The program, entitled Screening, Brief Intervention and Referral to Treatment (SBIRT), provides reimbursement and a questionnaire for use with each pregnant Medicaid patient. Domestic violence victims and survivors were targeted because they have a higher murder rate and rate of drug and alcohol abuse. South Carolina is ranked 7th in the nation for domestic violence.
South Carolina suffers from historically high infant mortality rates in part due to high poverty levels. According to America’s Health Rankings, SC is 45th in children in poverty at 25.7%. Only 66.5% of mothers receive early prenatal care. Lack of adequate early prenatal care can contribute to premature births and increase death rates.
Though infant death rates in South Carolina have improved over the past eleven years, South Carolina still faces a significant challenge in providing complete and adequate care for expecting mothers.

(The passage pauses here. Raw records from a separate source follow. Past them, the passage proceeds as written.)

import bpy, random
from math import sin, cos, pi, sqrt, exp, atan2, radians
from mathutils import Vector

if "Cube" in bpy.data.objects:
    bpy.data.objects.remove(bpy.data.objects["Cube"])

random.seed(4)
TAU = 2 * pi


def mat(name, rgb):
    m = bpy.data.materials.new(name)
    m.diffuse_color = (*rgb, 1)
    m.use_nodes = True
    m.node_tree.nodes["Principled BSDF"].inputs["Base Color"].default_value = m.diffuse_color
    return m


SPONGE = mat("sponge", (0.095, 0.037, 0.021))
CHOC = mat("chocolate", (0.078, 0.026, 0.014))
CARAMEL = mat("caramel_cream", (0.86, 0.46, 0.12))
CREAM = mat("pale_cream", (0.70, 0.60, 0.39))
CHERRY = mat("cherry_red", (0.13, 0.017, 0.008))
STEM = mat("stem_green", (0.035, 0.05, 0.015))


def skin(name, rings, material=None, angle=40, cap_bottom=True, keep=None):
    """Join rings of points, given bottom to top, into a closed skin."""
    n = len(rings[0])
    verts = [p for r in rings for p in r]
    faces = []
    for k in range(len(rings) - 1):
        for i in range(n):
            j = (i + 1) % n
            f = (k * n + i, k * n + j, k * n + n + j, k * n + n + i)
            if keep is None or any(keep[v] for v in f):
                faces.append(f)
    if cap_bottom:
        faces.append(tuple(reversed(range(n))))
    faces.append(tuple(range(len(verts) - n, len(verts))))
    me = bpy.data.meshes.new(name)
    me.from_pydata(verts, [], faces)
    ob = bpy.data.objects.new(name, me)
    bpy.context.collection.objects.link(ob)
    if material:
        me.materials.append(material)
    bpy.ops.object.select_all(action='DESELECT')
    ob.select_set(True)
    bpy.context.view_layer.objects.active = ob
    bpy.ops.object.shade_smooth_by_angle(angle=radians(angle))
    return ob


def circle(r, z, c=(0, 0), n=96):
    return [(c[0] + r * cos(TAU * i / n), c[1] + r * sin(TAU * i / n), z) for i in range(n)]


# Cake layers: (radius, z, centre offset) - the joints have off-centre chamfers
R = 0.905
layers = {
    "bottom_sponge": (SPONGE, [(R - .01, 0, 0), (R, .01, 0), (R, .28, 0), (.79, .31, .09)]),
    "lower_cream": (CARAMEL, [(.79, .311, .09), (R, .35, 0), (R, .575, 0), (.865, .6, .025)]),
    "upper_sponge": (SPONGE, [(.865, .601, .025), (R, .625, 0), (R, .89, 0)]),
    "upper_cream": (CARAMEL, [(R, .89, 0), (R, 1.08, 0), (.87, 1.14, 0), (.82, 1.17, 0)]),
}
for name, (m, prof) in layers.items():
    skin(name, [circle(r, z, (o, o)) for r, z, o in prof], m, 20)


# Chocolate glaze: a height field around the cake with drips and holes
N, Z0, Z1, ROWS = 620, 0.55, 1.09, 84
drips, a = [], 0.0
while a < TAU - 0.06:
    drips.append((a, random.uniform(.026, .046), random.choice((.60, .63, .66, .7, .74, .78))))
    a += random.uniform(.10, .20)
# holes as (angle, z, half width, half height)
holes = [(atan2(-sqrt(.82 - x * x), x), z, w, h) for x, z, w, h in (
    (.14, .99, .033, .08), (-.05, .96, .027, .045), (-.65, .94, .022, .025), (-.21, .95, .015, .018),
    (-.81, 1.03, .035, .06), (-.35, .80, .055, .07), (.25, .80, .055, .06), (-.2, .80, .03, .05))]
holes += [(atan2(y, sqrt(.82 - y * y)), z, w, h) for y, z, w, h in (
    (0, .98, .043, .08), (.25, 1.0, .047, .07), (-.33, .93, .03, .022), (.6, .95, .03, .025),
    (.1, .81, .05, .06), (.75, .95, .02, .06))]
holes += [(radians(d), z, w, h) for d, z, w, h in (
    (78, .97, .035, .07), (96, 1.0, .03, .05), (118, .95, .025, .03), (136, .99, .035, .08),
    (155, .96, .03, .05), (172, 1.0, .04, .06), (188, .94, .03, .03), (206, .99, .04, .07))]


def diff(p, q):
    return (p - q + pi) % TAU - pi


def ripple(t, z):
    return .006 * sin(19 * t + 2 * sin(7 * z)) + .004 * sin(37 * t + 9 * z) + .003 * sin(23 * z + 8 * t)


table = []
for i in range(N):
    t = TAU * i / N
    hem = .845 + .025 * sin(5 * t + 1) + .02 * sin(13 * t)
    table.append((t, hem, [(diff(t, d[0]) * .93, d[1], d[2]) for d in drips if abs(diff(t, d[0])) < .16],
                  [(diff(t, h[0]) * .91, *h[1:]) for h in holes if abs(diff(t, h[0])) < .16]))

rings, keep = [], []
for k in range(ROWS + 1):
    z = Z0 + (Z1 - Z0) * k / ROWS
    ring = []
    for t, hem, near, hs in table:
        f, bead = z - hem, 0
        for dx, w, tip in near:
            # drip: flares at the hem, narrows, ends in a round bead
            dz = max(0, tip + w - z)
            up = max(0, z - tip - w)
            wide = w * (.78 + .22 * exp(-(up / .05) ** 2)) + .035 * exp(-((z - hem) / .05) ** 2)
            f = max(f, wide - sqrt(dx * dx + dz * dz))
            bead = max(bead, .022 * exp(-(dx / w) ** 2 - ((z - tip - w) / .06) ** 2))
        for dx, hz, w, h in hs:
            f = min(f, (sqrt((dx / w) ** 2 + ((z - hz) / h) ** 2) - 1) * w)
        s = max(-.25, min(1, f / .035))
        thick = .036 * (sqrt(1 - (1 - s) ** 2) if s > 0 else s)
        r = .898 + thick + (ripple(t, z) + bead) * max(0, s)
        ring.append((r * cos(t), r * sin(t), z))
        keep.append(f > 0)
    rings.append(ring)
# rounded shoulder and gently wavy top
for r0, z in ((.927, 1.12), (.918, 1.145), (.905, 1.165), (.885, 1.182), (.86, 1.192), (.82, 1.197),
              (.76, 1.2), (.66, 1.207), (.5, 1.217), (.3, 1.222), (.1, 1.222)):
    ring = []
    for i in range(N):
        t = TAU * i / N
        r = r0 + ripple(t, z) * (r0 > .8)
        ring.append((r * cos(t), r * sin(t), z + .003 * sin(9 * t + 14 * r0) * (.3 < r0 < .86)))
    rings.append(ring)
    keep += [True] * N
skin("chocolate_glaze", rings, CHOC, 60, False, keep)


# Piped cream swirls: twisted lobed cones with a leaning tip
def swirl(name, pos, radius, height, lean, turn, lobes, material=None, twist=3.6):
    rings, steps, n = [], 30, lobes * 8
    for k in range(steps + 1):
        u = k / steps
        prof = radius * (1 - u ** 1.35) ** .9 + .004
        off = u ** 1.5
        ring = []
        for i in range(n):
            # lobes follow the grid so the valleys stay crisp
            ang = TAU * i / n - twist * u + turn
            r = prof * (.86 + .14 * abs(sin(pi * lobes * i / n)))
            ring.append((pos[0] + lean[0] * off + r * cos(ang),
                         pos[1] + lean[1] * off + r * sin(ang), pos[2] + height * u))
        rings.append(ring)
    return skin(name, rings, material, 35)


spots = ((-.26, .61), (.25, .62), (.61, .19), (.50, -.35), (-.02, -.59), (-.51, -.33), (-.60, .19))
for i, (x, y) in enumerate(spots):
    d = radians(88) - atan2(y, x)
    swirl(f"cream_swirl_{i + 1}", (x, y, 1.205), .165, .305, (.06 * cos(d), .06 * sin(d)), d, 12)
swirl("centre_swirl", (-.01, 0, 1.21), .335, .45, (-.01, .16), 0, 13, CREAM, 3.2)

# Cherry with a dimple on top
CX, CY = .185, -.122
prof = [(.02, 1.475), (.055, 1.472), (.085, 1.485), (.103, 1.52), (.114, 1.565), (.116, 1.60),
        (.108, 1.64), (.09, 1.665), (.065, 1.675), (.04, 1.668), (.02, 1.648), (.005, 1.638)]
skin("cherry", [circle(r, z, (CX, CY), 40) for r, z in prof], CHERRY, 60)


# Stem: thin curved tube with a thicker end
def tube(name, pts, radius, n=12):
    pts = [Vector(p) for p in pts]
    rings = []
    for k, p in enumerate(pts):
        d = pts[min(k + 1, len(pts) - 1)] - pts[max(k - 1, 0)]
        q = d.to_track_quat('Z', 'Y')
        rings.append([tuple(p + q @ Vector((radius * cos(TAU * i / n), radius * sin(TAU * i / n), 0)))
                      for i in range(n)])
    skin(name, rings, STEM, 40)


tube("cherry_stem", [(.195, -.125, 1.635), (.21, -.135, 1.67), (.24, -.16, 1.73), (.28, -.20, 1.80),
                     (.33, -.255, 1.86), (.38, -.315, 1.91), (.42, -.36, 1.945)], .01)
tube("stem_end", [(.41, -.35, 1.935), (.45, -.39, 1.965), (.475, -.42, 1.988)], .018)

Low income non-white mothers, especially, face challenges in accessing adequate care. Given the budget and health care accessibility challenges in South Carolina, the success of SBIRT is yet to be determined. The program begins in March 2012.